Philadelphia, PA – With Carbon monoxide incidents up in the city 41 percent over last year and with heating season underway, the Philadelphia Fire Department is reminding property owners and residents that state and local laws now mandate carbon monoxide alarms in all city dwellings.
Although there hasn’t been a carbon monoxide fatality in the city in two years, so far in 2015 the department has responded to 340 carbon monoxide incidents, up from 241 during all of 2014, said Executive Fire Chief Clifford Gilliam.
The reason for the rise remains unclear, Gilliam said, but he speculated it could be due to rising public awareness of the colorless, odorless, deadly gas.
“It could be that more people have the carbon monoxide alarm, which is why we’re responding to more incidents, but we don’t have a solid handle on it yet” Gilliam said.
Sources of carbon monoxide include heaters, fireplaces and portable generators.
In January 2009, the city enacted its Carbon Monoxide Alarm Law, which requires that all one- and two-family homes have carbon monoxide detectors installed.
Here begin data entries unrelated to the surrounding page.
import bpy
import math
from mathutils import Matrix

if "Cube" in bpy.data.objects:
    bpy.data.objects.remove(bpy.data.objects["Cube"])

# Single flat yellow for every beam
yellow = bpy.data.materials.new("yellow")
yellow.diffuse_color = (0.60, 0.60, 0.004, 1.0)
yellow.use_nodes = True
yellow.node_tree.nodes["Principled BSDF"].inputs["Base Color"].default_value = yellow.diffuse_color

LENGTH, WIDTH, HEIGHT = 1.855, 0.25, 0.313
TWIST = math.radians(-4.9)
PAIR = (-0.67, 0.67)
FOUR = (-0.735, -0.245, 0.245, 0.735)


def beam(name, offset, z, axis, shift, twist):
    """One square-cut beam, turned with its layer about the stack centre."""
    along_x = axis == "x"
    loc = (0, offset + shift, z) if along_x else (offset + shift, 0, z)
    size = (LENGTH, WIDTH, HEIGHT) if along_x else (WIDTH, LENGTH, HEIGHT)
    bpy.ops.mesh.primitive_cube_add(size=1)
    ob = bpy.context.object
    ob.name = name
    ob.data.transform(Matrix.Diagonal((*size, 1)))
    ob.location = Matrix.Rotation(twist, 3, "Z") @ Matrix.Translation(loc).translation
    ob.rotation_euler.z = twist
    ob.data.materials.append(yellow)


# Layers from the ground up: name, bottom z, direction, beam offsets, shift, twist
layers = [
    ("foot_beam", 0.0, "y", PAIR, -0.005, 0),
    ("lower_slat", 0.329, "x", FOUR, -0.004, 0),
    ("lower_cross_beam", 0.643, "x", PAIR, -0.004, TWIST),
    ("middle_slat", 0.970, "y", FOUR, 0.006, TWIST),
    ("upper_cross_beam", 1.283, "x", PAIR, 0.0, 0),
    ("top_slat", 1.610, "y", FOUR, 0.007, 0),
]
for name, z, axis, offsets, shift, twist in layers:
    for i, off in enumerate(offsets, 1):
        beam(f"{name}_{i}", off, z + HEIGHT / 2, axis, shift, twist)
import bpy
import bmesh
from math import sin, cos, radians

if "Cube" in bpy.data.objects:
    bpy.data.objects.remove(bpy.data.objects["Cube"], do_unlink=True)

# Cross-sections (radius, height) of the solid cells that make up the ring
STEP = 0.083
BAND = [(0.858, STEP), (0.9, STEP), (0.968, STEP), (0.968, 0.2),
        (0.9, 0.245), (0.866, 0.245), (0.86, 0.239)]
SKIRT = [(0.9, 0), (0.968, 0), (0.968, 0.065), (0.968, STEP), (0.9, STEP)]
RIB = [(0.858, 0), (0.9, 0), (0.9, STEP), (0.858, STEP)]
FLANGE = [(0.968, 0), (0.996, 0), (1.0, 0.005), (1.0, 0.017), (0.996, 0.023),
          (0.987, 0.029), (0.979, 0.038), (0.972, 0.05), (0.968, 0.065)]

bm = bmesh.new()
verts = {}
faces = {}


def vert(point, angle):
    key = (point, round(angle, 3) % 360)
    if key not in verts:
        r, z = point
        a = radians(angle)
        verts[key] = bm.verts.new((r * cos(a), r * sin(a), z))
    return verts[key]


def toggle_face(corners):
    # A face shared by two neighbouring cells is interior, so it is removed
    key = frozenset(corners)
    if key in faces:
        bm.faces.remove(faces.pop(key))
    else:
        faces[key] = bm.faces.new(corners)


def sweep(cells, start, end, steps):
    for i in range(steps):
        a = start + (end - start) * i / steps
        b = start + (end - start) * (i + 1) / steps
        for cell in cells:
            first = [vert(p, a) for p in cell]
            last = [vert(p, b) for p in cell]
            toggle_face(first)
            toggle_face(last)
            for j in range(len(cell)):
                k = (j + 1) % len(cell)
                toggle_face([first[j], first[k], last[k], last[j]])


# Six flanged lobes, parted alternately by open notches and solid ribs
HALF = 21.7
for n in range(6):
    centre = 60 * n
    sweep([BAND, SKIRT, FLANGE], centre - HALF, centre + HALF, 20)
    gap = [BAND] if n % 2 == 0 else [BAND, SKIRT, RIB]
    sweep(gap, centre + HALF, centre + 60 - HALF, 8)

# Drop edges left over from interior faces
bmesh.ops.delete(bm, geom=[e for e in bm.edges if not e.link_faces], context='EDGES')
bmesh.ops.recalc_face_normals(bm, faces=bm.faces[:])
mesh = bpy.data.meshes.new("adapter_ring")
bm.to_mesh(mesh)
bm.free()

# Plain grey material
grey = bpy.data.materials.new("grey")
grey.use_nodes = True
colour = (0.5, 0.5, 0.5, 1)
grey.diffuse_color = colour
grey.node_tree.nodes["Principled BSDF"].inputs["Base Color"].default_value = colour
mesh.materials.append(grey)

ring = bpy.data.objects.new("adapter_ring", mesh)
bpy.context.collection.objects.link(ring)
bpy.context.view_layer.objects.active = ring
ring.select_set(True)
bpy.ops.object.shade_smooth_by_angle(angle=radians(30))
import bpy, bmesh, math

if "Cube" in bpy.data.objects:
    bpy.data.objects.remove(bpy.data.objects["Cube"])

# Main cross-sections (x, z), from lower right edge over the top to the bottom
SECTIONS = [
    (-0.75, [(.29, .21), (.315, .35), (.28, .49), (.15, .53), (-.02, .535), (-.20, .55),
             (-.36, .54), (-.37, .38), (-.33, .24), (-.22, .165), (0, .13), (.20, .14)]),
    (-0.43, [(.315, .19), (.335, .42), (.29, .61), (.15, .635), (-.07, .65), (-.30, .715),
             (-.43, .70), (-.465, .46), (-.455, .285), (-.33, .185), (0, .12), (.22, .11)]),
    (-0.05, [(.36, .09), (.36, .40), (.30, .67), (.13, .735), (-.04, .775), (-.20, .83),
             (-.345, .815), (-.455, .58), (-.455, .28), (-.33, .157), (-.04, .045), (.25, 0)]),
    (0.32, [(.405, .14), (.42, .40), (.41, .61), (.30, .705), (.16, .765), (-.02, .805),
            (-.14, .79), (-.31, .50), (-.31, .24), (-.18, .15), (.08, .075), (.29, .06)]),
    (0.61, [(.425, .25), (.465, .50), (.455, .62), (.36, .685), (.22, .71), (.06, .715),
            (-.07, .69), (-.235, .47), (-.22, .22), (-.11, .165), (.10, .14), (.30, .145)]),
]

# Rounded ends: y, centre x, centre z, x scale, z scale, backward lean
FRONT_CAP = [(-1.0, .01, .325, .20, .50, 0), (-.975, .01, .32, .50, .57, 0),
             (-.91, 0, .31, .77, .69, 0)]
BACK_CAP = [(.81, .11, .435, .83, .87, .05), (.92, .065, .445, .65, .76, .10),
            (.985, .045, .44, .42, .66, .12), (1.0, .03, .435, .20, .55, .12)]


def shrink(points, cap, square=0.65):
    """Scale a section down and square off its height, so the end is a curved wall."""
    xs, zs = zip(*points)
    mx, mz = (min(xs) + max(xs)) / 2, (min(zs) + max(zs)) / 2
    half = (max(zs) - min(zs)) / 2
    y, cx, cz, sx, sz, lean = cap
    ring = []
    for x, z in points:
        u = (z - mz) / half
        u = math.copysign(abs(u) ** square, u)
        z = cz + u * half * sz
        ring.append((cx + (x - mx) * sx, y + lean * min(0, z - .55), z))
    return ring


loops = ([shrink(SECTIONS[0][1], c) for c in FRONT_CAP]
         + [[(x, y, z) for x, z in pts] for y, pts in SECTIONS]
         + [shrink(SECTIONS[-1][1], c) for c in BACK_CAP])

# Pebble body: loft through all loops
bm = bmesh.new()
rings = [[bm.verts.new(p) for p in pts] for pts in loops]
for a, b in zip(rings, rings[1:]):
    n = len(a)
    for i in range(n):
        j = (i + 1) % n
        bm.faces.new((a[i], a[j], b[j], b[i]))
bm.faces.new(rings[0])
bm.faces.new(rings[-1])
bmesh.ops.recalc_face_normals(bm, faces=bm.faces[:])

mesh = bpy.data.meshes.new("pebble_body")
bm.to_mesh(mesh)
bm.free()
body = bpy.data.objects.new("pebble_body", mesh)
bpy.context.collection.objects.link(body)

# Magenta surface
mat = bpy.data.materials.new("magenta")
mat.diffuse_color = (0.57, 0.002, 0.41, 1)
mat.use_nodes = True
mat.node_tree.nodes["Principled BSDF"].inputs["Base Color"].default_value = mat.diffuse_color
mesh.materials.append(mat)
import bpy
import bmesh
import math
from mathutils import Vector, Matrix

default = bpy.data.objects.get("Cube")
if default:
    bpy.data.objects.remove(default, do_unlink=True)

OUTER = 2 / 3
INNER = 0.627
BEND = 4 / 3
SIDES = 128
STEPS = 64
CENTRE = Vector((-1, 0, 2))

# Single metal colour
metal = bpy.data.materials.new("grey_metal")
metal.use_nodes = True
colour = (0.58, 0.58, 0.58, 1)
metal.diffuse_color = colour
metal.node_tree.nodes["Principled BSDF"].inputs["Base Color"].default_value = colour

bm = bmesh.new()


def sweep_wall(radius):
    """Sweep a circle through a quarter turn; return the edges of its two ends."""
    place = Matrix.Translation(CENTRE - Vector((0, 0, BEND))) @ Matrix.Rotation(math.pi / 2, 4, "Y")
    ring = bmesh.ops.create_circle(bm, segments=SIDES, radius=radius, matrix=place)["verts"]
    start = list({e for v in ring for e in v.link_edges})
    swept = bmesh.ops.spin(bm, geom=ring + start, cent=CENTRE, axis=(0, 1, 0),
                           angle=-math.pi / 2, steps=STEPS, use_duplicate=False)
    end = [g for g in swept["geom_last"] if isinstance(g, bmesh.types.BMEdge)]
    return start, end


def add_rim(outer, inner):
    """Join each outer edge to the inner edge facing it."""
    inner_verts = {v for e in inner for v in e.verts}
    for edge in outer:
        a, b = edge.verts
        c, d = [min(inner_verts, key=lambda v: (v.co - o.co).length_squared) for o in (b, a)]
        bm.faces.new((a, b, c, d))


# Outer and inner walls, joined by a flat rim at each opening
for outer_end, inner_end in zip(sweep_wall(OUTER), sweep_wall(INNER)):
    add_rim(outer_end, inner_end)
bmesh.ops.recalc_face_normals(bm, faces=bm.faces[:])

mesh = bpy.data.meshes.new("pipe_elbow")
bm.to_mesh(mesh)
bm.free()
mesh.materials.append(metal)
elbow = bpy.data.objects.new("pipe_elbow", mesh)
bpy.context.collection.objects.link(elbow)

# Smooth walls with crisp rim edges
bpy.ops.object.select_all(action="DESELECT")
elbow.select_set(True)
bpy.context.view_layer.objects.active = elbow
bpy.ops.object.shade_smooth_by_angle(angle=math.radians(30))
In December 2013, the state enacted its Carbon Monoxide Alarm Standards Act, which requires that all apartment buildings also have alarms installed.
The state allowed property owners 18 months to comply with the new law, so this winter marks the first heating season that all homes in Philadelphia will be required to have a carbon monoxide detector, Gilliam said.
Alarms must be installed within 15 feet of every sleeping area to be in compliance with the laws.